-- Exercise goal --
When copying the entries below, leave out every picture and keep the rest exact.

[Dataset records]
□ □ □ □ □ □ □
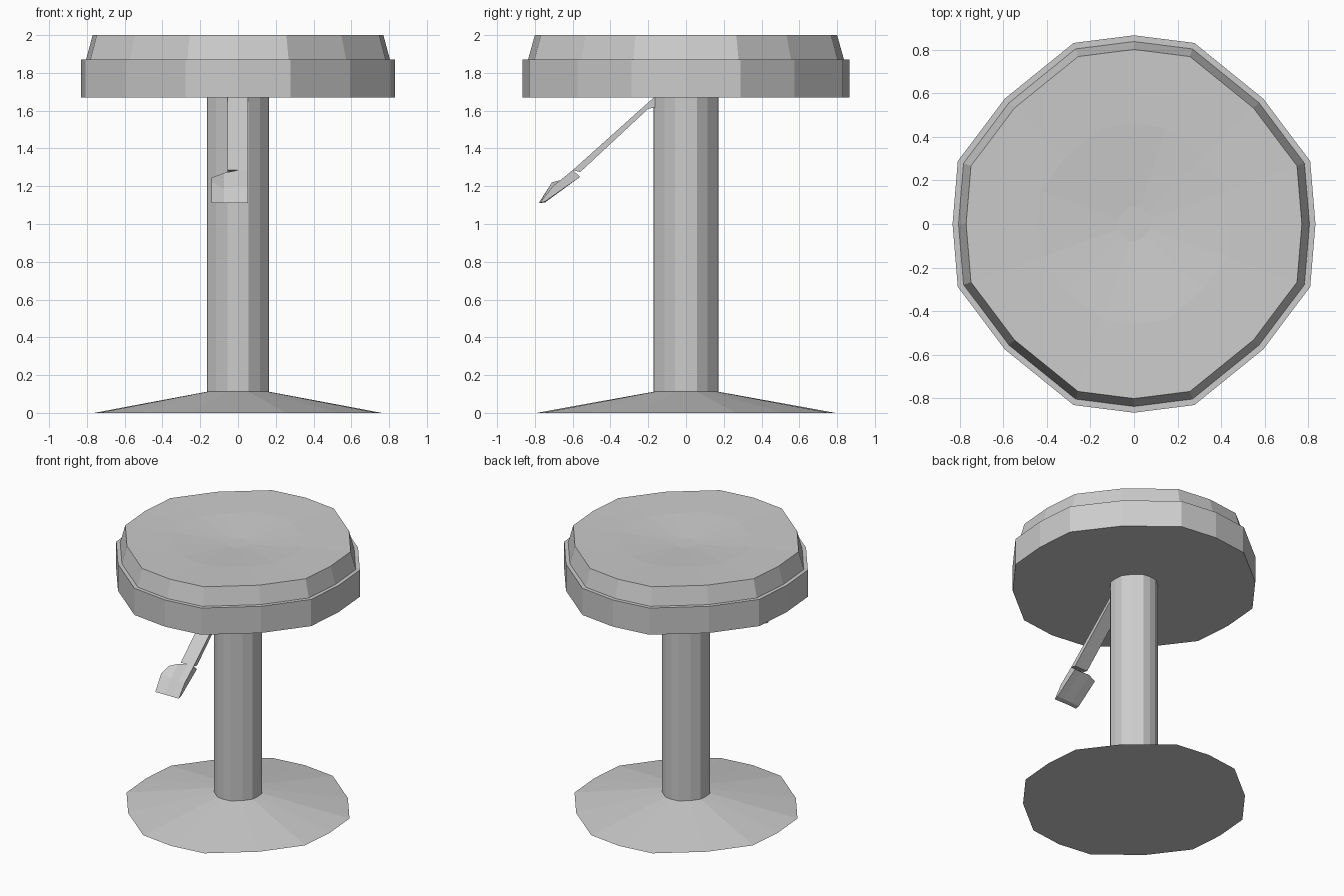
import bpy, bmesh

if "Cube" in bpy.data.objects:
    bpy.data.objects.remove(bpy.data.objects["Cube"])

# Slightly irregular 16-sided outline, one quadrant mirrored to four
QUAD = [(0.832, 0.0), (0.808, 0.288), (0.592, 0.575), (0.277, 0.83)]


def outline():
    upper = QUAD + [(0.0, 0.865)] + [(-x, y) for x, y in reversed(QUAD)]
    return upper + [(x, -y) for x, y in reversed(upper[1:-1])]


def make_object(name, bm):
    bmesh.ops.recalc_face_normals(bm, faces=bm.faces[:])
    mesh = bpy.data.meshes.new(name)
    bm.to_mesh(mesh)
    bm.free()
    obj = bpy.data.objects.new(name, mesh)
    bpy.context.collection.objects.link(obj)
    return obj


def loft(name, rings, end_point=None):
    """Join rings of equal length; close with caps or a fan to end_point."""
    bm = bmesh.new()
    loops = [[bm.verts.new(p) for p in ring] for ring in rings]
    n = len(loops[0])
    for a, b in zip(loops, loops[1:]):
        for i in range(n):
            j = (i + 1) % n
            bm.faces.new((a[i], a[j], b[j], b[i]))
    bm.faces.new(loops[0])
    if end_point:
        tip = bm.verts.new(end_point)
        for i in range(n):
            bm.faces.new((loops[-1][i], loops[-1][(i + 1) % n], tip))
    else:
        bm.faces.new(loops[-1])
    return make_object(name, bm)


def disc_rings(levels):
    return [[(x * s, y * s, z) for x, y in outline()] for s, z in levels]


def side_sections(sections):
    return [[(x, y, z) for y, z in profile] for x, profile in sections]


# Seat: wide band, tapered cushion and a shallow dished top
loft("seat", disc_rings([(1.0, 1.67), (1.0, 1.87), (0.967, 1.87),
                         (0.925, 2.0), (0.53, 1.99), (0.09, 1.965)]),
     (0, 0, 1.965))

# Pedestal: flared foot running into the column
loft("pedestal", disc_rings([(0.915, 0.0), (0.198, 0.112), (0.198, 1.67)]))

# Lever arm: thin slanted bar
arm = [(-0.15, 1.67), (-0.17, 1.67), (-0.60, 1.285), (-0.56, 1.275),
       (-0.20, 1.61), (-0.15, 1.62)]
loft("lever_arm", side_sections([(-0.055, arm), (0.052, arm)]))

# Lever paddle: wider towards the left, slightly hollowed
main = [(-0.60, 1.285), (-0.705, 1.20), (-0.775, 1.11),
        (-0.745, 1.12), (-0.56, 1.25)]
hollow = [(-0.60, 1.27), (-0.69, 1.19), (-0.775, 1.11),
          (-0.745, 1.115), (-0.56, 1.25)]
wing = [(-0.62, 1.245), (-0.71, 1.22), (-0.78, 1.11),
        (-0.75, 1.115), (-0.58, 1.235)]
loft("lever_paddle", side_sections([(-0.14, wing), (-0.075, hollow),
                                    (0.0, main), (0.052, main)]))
□ □ □ □ □ □ □
-- Exercise response --
import bpy, bmesh

if "Cube" in bpy.data.objects:
    bpy.data.objects.remove(bpy.data.objects["Cube"])

# Slightly irregular 16-sided outline, one quadrant mirrored to four
QUAD = [(0.832, 0.0), (0.808, 0.288), (0.592, 0.575), (0.277, 0.83)]


def outline():
    upper = QUAD + [(0.0, 0.865)] + [(-x, y) for x, y in reversed(QUAD)]
    return upper + [(x, -y) for x, y in reversed(upper[1:-1])]


def make_object(name, bm):
    bmesh.ops.recalc_face_normals(bm, faces=bm.faces[:])
    mesh = bpy.data.meshes.new(name)
    bm.to_mesh(mesh)
    bm.free()
    obj = bpy.data.objects.new(name, mesh)
    bpy.context.collection.objects.link(obj)
    return obj


def loft(name, rings, end_point=None):
    """Join rings of equal length; close with caps or a fan to end_point."""
    bm = bmesh.new()
    loops = [[bm.verts.new(p) for p in ring] for ring in rings]
    n = len(loops[0])
    for a, b in zip(loops, loops[1:]):
        for i in range(n):
            j = (i + 1) % n
            bm.faces.new((a[i], a[j], b[j], b[i]))
    bm.faces.new(loops[0])
    if end_point:
        tip = bm.verts.new(end_point)
        for i in range(n):
            bm.faces.new((loops[-1][i], loops[-1][(i + 1) % n], tip))
    else:
        bm.faces.new(loops[-1])
    return make_object(name, bm)


def disc_rings(levels):
    return [[(x * s, y * s, z) for x, y in outline()] for s, z in levels]


def side_sections(sections):
    return [[(x, y, z) for y, z in profile] for x, profile in sections]


# Seat: wide band, tapered cushion and a shallow dished top
loft("seat", disc_rings([(1.0, 1.67), (1.0, 1.87), (0.967, 1.87),
                         (0.925, 2.0), (0.53, 1.99), (0.09, 1.965)]),
     (0, 0, 1.965))

# Pedestal: flared foot running into the column
loft("pedestal", disc_rings([(0.915, 0.0), (0.198, 0.112), (0.198, 1.67)]))

# Lever arm: thin slanted bar
arm = [(-0.15, 1.67), (-0.17, 1.67), (-0.60, 1.285), (-0.56, 1.275),
       (-0.20, 1.61), (-0.15, 1.62)]
loft("lever_arm", side_sections([(-0.055, arm), (0.052, arm)]))

# Lever paddle: wider towards the left, slightly hollowed
main = [(-0.60, 1.285), (-0.705, 1.20), (-0.775, 1.11),
        (-0.745, 1.12), (-0.56, 1.25)]
hollow = [(-0.60, 1.27), (-0.69, 1.19), (-0.775, 1.11),
          (-0.745, 1.115), (-0.56, 1.25)]
wing = [(-0.62, 1.245), (-0.71, 1.22), (-0.78, 1.11),
        (-0.75, 1.115), (-0.58, 1.235)]
loft("lever_paddle", side_sections([(-0.14, wing), (-0.075, hollow),
                                    (0.0, main), (0.052, main)]))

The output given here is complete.